> _Records supplied_
-- -- --
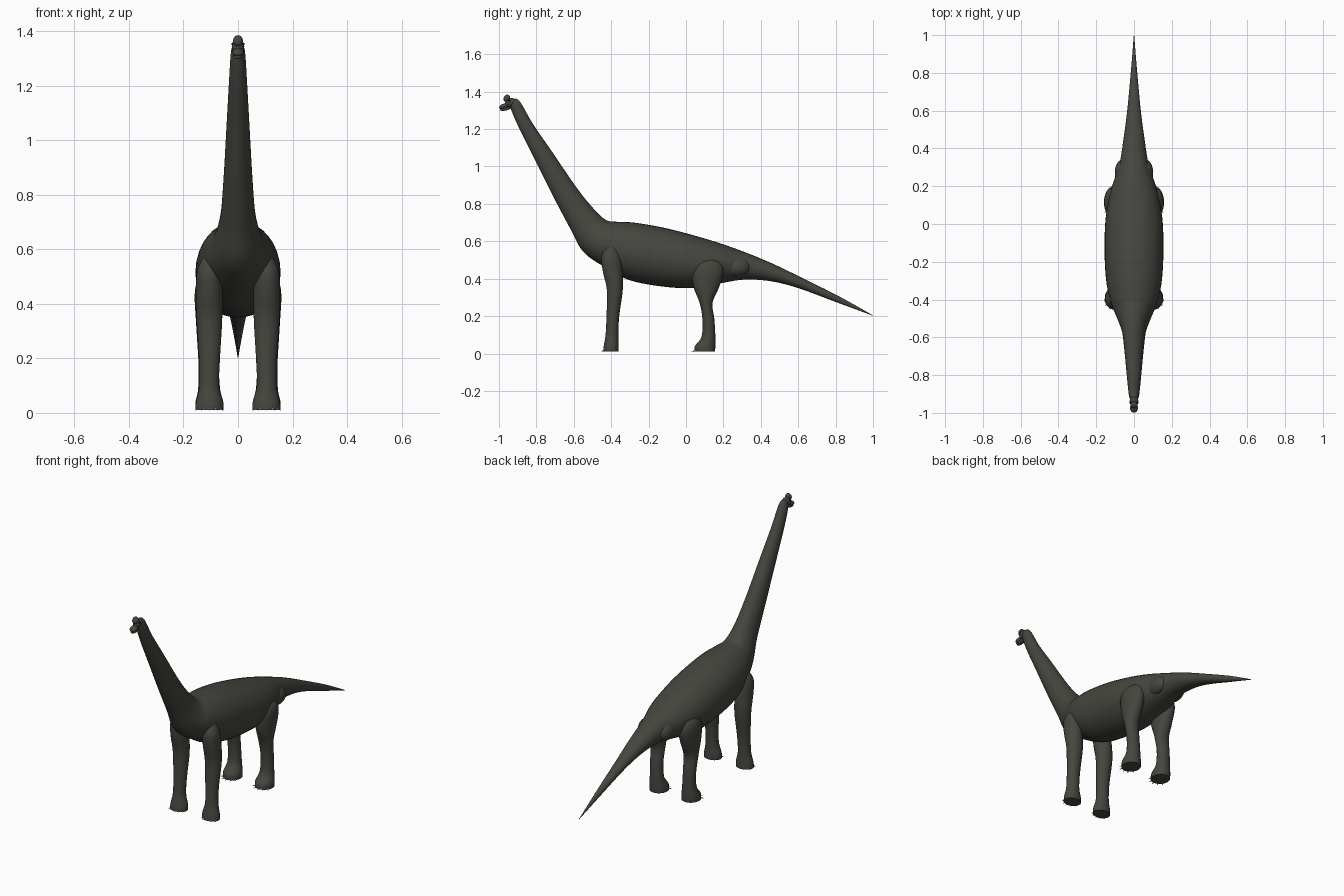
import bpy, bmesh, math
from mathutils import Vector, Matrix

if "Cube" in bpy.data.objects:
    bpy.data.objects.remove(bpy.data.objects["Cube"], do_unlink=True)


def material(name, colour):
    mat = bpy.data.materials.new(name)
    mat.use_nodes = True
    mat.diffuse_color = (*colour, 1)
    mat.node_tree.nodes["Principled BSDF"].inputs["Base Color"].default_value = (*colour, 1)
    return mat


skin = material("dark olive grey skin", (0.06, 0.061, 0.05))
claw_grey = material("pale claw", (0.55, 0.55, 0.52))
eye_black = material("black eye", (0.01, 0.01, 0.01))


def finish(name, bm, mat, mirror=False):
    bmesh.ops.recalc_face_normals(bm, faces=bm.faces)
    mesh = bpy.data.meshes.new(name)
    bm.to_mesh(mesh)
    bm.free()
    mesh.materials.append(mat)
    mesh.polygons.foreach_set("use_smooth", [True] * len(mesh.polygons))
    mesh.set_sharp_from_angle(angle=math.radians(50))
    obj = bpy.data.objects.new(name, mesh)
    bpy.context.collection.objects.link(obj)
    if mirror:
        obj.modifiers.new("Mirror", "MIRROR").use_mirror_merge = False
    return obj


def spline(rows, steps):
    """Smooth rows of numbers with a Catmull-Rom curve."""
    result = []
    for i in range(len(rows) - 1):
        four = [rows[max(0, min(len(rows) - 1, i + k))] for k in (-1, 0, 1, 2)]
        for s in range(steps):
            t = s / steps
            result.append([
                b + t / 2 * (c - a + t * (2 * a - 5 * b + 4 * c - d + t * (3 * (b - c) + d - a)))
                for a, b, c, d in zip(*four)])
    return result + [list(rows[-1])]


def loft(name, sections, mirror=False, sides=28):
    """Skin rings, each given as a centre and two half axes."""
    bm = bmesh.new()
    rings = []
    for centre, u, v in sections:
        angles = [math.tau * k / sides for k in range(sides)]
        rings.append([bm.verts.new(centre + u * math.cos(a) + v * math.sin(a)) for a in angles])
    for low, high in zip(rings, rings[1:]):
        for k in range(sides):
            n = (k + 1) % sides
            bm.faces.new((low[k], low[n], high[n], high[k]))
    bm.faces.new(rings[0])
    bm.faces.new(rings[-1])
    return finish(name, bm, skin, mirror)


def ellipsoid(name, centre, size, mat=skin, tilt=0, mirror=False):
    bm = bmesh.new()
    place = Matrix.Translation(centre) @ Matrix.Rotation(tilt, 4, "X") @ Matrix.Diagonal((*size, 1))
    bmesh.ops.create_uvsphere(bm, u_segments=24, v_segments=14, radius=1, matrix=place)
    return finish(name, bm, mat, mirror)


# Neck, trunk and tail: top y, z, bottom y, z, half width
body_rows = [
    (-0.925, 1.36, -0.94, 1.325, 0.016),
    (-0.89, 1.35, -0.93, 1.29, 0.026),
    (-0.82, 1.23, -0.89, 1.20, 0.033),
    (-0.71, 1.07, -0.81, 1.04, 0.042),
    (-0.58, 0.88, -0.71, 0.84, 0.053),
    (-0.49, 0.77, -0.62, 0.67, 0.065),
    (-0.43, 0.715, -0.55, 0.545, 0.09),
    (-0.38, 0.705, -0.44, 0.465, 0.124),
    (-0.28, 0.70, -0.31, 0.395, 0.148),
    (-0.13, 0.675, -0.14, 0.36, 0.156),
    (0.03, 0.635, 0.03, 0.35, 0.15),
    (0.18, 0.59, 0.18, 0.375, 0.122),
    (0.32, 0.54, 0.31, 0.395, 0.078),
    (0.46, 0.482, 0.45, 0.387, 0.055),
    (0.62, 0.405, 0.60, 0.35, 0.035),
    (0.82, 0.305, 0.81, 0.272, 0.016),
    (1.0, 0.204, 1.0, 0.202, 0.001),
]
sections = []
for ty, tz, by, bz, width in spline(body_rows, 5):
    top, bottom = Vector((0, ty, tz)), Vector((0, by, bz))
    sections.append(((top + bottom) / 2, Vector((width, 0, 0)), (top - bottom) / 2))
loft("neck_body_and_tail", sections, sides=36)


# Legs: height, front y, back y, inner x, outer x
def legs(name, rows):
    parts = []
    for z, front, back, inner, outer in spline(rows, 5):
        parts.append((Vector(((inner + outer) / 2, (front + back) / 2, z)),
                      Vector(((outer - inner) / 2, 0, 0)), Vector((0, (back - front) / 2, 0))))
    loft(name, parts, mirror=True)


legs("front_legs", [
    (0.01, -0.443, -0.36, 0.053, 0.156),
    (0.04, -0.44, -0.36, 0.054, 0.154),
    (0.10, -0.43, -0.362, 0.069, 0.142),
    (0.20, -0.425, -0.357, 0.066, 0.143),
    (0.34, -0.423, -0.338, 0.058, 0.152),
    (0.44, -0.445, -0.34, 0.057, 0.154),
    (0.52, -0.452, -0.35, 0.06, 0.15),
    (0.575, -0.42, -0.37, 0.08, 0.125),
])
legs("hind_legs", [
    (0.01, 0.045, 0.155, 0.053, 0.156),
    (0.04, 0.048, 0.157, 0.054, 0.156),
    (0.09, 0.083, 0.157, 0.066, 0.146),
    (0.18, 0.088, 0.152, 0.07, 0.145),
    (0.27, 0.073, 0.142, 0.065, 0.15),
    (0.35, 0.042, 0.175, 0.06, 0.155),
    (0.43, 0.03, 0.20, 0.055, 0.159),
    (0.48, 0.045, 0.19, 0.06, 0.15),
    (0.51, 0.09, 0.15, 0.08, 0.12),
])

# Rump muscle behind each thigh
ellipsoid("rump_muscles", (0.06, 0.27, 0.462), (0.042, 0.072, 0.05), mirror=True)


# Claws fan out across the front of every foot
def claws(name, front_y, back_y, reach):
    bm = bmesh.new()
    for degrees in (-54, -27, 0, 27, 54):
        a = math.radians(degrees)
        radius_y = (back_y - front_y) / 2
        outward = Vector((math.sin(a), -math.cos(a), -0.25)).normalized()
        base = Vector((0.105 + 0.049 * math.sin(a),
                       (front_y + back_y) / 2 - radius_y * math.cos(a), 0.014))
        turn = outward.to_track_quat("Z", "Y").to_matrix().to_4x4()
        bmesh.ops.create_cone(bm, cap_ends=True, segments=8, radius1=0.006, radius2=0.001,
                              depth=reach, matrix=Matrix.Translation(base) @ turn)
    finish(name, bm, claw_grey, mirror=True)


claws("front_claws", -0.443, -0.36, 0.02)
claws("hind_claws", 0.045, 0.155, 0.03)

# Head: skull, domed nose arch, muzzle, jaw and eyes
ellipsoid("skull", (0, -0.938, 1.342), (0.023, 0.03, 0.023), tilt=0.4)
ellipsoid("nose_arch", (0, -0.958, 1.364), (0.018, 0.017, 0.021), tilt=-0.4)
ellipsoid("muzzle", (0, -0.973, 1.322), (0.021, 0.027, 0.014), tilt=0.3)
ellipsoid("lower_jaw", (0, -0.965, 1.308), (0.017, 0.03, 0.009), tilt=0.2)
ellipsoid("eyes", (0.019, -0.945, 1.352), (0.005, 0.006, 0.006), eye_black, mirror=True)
-- -- --
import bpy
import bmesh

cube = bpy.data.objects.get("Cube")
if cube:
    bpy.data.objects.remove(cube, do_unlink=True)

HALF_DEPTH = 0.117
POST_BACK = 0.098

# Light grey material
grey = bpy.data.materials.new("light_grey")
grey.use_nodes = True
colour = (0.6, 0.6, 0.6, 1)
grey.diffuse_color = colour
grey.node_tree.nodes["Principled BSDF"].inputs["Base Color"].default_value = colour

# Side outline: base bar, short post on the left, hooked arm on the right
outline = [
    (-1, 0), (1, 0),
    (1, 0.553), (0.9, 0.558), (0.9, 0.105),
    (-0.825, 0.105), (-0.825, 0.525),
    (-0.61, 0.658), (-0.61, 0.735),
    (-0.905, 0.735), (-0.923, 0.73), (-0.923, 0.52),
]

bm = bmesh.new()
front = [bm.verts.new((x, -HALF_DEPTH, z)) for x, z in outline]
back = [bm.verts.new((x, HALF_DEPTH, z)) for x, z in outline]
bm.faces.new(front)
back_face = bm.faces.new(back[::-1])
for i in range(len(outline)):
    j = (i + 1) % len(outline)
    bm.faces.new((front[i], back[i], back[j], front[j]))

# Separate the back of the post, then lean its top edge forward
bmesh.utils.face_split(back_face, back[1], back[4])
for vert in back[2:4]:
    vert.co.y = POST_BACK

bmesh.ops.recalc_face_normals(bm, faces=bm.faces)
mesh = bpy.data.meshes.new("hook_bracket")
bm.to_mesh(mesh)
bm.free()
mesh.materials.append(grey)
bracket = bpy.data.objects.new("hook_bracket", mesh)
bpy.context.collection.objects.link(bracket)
-- -- --
> _Assignment_
In the listing above, find the line with "import bpy, bmesh, math" and the line with "mat.use_nodes = True". Output those two lines and every line between them, exactly as written.

> _Result of the task_
import bpy, bmesh, math
from mathutils import Vector, Matrix

if "Cube" in bpy.data.objects:
    bpy.data.objects.remove(bpy.data.objects["Cube"], do_unlink=True)


def material(name, colour):
    mat = bpy.data.materials.new(name)
    mat.use_nodes = True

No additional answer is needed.